About an hour later, we got a call from the mechanic explaining the brake problem, the cost to fix it, and telling us that he would fix it that night and that the plane would be ready in the morning.
When we arrived back at the airport at 7:30 am the plane was fully fueled, the brakes were repaired and the plane was ready to go. ... We were 100% satisfied with our experience with the Utah Jet
Center at Logan airport and would highly recommend them to anyone flying into Logan or stopping there en route to another destination.
We've got lots of great photos to share this week, and they'll be up on the site late in the day on Thursday but we didn't have quite enough time to put out fires Wednesday night and
fight about our favorite reader-submitted photos, so we're saving the fisticuffs for tomorrow. Don't fret: We'll have plenty of great pics for you in Monday's issue of AVwebFlash and on the
home page later today.
AVwebFlash is a weekly summary of the latest news, articles, products, features, and events featured on AVweb, the internet's aviation magazine and news service.
The AVwebFlash team is:
Publisher Timothy Cole
Editorial Director, Aviation Publications Paul Bertorelli
Editor-in-Chief Russ Niles
Contributing Editors Mary Grady Glenn Pew
Features Editor Kevin Lane-Cummings
Webmaster Scott Simmons
Contributors Jeff van West Mariano Rosales
Click here to send a letter to the
editor. (Please let us know if your letter is not intended for publication.)
Comments or questions about the news should be sent here.
Have a product or service to advertise on AVweb? A question on marketing? Send it to AVweb's sales team.
If you're having trouble reading this newsletter in its HTML-rich format (or if you'd prefer a lighter, simpler format for your PDA or handheld device), there's also a text-only
version of AVwebFlash.
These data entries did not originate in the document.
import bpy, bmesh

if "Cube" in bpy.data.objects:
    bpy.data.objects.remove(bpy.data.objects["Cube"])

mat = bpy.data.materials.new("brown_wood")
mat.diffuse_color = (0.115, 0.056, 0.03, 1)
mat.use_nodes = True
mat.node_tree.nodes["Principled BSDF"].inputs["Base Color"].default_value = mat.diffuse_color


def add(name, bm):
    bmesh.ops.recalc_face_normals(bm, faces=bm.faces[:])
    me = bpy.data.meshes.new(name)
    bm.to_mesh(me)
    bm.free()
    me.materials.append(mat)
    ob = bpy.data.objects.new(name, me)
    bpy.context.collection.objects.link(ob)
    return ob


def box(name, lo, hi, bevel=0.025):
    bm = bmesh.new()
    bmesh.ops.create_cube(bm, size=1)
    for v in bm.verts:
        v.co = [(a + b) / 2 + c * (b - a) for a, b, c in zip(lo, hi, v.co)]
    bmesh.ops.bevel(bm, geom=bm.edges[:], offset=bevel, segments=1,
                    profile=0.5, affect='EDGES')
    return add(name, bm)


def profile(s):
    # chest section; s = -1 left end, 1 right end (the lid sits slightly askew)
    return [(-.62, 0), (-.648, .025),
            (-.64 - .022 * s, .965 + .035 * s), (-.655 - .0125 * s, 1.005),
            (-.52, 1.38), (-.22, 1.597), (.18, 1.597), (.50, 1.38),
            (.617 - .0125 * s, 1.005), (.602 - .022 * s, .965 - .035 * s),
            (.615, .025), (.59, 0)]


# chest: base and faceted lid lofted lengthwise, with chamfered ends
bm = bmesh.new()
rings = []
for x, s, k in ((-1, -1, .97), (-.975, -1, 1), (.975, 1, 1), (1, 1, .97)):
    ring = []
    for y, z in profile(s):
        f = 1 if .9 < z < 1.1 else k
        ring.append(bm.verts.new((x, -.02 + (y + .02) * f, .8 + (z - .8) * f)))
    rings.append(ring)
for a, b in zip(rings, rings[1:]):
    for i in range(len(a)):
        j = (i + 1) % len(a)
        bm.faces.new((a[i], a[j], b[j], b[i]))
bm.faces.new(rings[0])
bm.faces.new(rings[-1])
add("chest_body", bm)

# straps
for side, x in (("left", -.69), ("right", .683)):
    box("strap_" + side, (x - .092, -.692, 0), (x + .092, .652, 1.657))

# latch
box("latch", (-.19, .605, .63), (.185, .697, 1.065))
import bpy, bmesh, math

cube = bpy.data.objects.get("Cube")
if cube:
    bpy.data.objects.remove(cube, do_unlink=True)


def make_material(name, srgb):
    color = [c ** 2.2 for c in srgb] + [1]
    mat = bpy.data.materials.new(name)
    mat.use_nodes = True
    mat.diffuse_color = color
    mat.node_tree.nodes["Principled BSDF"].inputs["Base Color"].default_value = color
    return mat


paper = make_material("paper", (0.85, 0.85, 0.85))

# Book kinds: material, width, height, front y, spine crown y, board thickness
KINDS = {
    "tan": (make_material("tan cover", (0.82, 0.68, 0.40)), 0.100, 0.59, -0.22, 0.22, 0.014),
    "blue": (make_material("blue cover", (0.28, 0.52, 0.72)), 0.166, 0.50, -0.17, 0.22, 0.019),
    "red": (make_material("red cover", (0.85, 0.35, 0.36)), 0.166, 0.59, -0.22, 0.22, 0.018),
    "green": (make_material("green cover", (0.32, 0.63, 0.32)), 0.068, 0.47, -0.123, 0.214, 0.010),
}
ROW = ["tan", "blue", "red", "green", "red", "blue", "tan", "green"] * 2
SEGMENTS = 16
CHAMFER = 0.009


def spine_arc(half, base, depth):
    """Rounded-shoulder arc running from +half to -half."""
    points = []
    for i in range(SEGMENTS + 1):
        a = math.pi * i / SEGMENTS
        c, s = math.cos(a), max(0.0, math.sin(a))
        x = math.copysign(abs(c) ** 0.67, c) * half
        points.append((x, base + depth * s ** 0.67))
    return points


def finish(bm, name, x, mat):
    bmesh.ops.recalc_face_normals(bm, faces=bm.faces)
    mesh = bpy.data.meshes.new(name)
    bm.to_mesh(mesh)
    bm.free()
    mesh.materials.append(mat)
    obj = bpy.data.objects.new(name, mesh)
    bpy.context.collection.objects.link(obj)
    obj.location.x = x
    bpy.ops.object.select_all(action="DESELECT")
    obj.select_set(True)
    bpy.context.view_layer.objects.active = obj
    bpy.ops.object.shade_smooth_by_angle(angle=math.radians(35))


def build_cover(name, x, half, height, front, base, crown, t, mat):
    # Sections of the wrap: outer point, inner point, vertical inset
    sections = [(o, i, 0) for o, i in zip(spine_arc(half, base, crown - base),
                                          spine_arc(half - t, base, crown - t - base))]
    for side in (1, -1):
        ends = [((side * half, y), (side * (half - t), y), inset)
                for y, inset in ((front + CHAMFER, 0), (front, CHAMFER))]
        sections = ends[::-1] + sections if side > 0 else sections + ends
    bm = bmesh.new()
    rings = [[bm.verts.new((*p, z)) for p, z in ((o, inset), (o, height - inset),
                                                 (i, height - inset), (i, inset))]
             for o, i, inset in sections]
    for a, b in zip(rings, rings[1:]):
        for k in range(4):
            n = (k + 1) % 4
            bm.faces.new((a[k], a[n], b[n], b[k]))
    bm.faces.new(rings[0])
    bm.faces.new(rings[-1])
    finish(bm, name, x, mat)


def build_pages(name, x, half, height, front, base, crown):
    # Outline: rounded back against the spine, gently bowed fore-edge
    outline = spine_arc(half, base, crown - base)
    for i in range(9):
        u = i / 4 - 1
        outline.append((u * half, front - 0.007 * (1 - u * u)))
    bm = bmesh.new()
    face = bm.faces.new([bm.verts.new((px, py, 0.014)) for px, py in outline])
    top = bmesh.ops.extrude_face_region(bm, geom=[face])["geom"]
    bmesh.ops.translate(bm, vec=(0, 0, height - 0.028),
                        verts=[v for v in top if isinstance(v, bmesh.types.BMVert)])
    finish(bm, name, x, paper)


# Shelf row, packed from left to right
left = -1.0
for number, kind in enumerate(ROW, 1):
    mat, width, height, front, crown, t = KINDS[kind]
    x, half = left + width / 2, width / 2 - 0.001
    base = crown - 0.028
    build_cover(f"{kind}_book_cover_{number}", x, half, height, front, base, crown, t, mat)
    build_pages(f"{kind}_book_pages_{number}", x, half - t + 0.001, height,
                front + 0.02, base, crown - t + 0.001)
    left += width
For complete instructions on making the switch, click here.